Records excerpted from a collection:

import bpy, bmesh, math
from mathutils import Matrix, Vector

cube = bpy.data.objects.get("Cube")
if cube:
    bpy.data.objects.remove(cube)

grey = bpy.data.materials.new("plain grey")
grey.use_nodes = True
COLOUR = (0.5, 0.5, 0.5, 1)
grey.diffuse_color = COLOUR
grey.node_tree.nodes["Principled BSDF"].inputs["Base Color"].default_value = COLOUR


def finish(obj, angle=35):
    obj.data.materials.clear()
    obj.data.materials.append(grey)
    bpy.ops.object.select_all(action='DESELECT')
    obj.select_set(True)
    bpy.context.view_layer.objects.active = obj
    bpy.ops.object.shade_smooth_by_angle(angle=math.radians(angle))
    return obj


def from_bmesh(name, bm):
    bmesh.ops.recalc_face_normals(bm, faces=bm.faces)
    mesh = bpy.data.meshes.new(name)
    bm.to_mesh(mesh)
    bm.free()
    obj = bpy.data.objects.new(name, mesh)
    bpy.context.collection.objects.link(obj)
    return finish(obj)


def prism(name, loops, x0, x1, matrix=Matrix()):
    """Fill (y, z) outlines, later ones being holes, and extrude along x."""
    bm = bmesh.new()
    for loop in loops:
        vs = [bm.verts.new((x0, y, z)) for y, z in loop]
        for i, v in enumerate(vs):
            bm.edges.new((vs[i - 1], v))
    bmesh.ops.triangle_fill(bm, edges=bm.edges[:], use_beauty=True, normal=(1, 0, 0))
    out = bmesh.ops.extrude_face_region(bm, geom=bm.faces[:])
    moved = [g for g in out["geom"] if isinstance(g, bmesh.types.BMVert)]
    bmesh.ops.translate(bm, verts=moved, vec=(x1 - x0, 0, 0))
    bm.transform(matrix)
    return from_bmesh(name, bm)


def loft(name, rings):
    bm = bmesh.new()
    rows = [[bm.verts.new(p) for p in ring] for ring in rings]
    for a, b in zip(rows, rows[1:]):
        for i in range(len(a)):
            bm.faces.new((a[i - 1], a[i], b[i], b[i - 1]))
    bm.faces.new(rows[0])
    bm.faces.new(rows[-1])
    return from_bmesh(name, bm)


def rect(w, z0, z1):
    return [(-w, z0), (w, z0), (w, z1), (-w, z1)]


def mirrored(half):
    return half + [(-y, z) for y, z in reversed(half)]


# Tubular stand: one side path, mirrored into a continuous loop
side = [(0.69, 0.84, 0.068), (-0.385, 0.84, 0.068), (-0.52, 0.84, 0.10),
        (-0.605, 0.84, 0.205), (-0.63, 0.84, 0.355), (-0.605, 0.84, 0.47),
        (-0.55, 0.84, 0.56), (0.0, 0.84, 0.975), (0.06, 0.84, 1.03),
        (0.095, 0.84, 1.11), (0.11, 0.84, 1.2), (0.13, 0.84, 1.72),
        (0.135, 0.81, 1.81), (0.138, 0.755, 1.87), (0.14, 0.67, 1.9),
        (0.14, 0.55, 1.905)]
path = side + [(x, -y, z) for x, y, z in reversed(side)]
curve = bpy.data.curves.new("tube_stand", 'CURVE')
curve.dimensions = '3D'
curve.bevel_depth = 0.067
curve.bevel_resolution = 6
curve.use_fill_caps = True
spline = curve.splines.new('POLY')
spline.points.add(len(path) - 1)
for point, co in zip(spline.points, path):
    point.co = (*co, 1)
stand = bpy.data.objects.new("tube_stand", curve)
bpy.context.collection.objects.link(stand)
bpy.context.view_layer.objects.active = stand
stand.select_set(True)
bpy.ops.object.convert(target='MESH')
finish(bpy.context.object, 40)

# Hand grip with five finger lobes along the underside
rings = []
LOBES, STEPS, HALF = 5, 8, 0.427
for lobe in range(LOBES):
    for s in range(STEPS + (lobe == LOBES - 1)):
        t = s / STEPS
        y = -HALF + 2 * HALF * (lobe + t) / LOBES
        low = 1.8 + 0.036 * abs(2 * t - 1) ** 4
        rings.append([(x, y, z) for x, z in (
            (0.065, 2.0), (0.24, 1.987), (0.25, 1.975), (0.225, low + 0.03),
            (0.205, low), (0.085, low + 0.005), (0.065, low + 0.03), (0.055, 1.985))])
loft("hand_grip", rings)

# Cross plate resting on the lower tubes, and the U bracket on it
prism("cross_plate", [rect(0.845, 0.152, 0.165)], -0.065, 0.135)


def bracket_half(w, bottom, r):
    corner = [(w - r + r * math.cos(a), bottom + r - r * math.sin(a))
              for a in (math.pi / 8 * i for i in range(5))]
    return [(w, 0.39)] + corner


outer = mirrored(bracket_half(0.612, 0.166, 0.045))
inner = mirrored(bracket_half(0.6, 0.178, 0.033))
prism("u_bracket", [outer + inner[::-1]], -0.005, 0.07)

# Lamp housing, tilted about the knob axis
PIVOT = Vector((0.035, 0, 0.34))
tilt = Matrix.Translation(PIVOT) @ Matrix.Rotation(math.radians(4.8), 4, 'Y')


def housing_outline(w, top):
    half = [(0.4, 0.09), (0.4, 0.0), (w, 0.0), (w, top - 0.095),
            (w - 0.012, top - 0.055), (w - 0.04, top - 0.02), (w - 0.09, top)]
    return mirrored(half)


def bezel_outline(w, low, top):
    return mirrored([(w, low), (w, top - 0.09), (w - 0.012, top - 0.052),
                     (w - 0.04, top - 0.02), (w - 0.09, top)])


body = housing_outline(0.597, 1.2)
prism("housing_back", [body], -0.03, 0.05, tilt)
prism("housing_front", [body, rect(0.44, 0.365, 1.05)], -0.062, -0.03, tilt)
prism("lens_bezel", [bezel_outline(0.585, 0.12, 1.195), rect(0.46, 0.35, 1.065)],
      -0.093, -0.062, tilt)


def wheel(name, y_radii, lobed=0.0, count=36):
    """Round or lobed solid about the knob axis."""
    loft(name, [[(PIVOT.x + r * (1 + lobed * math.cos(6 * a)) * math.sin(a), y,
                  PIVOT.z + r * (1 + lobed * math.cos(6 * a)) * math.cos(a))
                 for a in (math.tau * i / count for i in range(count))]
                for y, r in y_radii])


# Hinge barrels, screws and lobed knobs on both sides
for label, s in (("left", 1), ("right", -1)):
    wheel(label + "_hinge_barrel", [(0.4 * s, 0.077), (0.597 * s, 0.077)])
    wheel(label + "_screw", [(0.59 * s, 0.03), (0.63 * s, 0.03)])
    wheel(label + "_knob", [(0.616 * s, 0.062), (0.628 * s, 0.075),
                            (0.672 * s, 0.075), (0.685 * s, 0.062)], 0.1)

• **Exercise prompt**:
Copy every record once more, exactly as given.

• **Expected output**:
import bpy, bmesh, math
from mathutils import Matrix, Vector

cube = bpy.data.objects.get("Cube")
if cube:
    bpy.data.objects.remove(cube)

grey = bpy.data.materials.new("plain grey")
grey.use_nodes = True
COLOUR = (0.5, 0.5, 0.5, 1)
grey.diffuse_color = COLOUR
grey.node_tree.nodes["Principled BSDF"].inputs["Base Color"].default_value = COLOUR


def finish(obj, angle=35):
    obj.data.materials.clear()
    obj.data.materials.append(grey)
    bpy.ops.object.select_all(action='DESELECT')
    obj.select_set(True)
    bpy.context.view_layer.objects.active = obj
    bpy.ops.object.shade_smooth_by_angle(angle=math.radians(angle))
    return obj


def from_bmesh(name, bm):
    bmesh.ops.recalc_face_normals(bm, faces=bm.faces)
    mesh = bpy.data.meshes.new(name)
    bm.to_mesh(mesh)
    bm.free()
    obj = bpy.data.objects.new(name, mesh)
    bpy.context.collection.objects.link(obj)
    return finish(obj)


def prism(name, loops, x0, x1, matrix=Matrix()):
    """Fill (y, z) outlines, later ones being holes, and extrude along x."""
    bm = bmesh.new()
    for loop in loops:
        vs = [bm.verts.new((x0, y, z)) for y, z in loop]
        for i, v in enumerate(vs):
            bm.edges.new((vs[i - 1], v))
    bmesh.ops.triangle_fill(bm, edges=bm.edges[:], use_beauty=True, normal=(1, 0, 0))
    out = bmesh.ops.extrude_face_region(bm, geom=bm.faces[:])
    moved = [g for g in out["geom"] if isinstance(g, bmesh.types.BMVert)]
    bmesh.ops.translate(bm, verts=moved, vec=(x1 - x0, 0, 0))
    bm.transform(matrix)
    return from_bmesh(name, bm)


def loft(name, rings):
    bm = bmesh.new()
    rows = [[bm.verts.new(p) for p in ring] for ring in rings]
    for a, b in zip(rows, rows[1:]):
        for i in range(len(a)):
            bm.faces.new((a[i - 1], a[i], b[i], b[i - 1]))
    bm.faces.new(rows[0])
    bm.faces.new(rows[-1])
    return from_bmesh(name, bm)


def rect(w, z0, z1):
    return [(-w, z0), (w, z0), (w, z1), (-w, z1)]


def mirrored(half):
    return half + [(-y, z) for y, z in reversed(half)]


# Tubular stand: one side path, mirrored into a continuous loop
side = [(0.69, 0.84, 0.068), (-0.385, 0.84, 0.068), (-0.52, 0.84, 0.10),
        (-0.605, 0.84, 0.205), (-0.63, 0.84, 0.355), (-0.605, 0.84, 0.47),
        (-0.55, 0.84, 0.56), (0.0, 0.84, 0.975), (0.06, 0.84, 1.03),
        (0.095, 0.84, 1.11), (0.11, 0.84, 1.2), (0.13, 0.84, 1.72),
        (0.135, 0.81, 1.81), (0.138, 0.755, 1.87), (0.14, 0.67, 1.9),
        (0.14, 0.55, 1.905)]
path = side + [(x, -y, z) for x, y, z in reversed(side)]
curve = bpy.data.curves.new("tube_stand", 'CURVE')
curve.dimensions = '3D'
curve.bevel_depth = 0.067
curve.bevel_resolution = 6
curve.use_fill_caps = True
spline = curve.splines.new('POLY')
spline.points.add(len(path) - 1)
for point, co in zip(spline.points, path):
    point.co = (*co, 1)
stand = bpy.data.objects.new("tube_stand", curve)
bpy.context.collection.objects.link(stand)
bpy.context.view_layer.objects.active = stand
stand.select_set(True)
bpy.ops.object.convert(target='MESH')
finish(bpy.context.object, 40)

# Hand grip with five finger lobes along the underside
rings = []
LOBES, STEPS, HALF = 5, 8, 0.427
for lobe in range(LOBES):
    for s in range(STEPS + (lobe == LOBES - 1)):
        t = s / STEPS
        y = -HALF + 2 * HALF * (lobe + t) / LOBES
        low = 1.8 + 0.036 * abs(2 * t - 1) ** 4
        rings.append([(x, y, z) for x, z in (
            (0.065, 2.0), (0.24, 1.987), (0.25, 1.975), (0.225, low + 0.03),
            (0.205, low), (0.085, low + 0.005), (0.065, low + 0.03), (0.055, 1.985))])
loft("hand_grip", rings)

# Cross plate resting on the lower tubes, and the U bracket on it
prism("cross_plate", [rect(0.845, 0.152, 0.165)], -0.065, 0.135)


def bracket_half(w, bottom, r):
    corner = [(w - r + r * math.cos(a), bottom + r - r * math.sin(a))
              for a in (math.pi / 8 * i for i in range(5))]
    return [(w, 0.39)] + corner


outer = mirrored(bracket_half(0.612, 0.166, 0.045))
inner = mirrored(bracket_half(0.6, 0.178, 0.033))
prism("u_bracket", [outer + inner[::-1]], -0.005, 0.07)

# Lamp housing, tilted about the knob axis
PIVOT = Vector((0.035, 0, 0.34))
tilt = Matrix.Translation(PIVOT) @ Matrix.Rotation(math.radians(4.8), 4, 'Y')


def housing_outline(w, top):
    half = [(0.4, 0.09), (0.4, 0.0), (w, 0.0), (w, top - 0.095),
            (w - 0.012, top - 0.055), (w - 0.04, top - 0.02), (w - 0.09, top)]
    return mirrored(half)


def bezel_outline(w, low, top):
    return mirrored([(w, low), (w, top - 0.09), (w - 0.012, top - 0.052),
                     (w - 0.04, top - 0.02), (w - 0.09, top)])


body = housing_outline(0.597, 1.2)
prism("housing_back", [body], -0.03, 0.05, tilt)
prism("housing_front", [body, rect(0.44, 0.365, 1.05)], -0.062, -0.03, tilt)
prism("lens_bezel", [bezel_outline(0.585, 0.12, 1.195), rect(0.46, 0.35, 1.065)],
      -0.093, -0.062, tilt)


def wheel(name, y_radii, lobed=0.0, count=36):
    """Round or lobed solid about the knob axis."""
    loft(name, [[(PIVOT.x + r * (1 + lobed * math.cos(6 * a)) * math.sin(a), y,
                  PIVOT.z + r * (1 + lobed * math.cos(6 * a)) * math.cos(a))
                 for a in (math.tau * i / count for i in range(count))]
                for y, r in y_radii])


# Hinge barrels, screws and lobed knobs on both sides
for label, s in (("left", 1), ("right", -1)):
    wheel(label + "_hinge_barrel", [(0.4 * s, 0.077), (0.597 * s, 0.077)])
    wheel(label + "_screw", [(0.59 * s, 0.03), (0.63 * s, 0.03)])
    wheel(label + "_knob", [(0.616 * s, 0.062), (0.628 * s, 0.075),
                            (0.672 * s, 0.075), (0.685 * s, 0.062)], 0.1)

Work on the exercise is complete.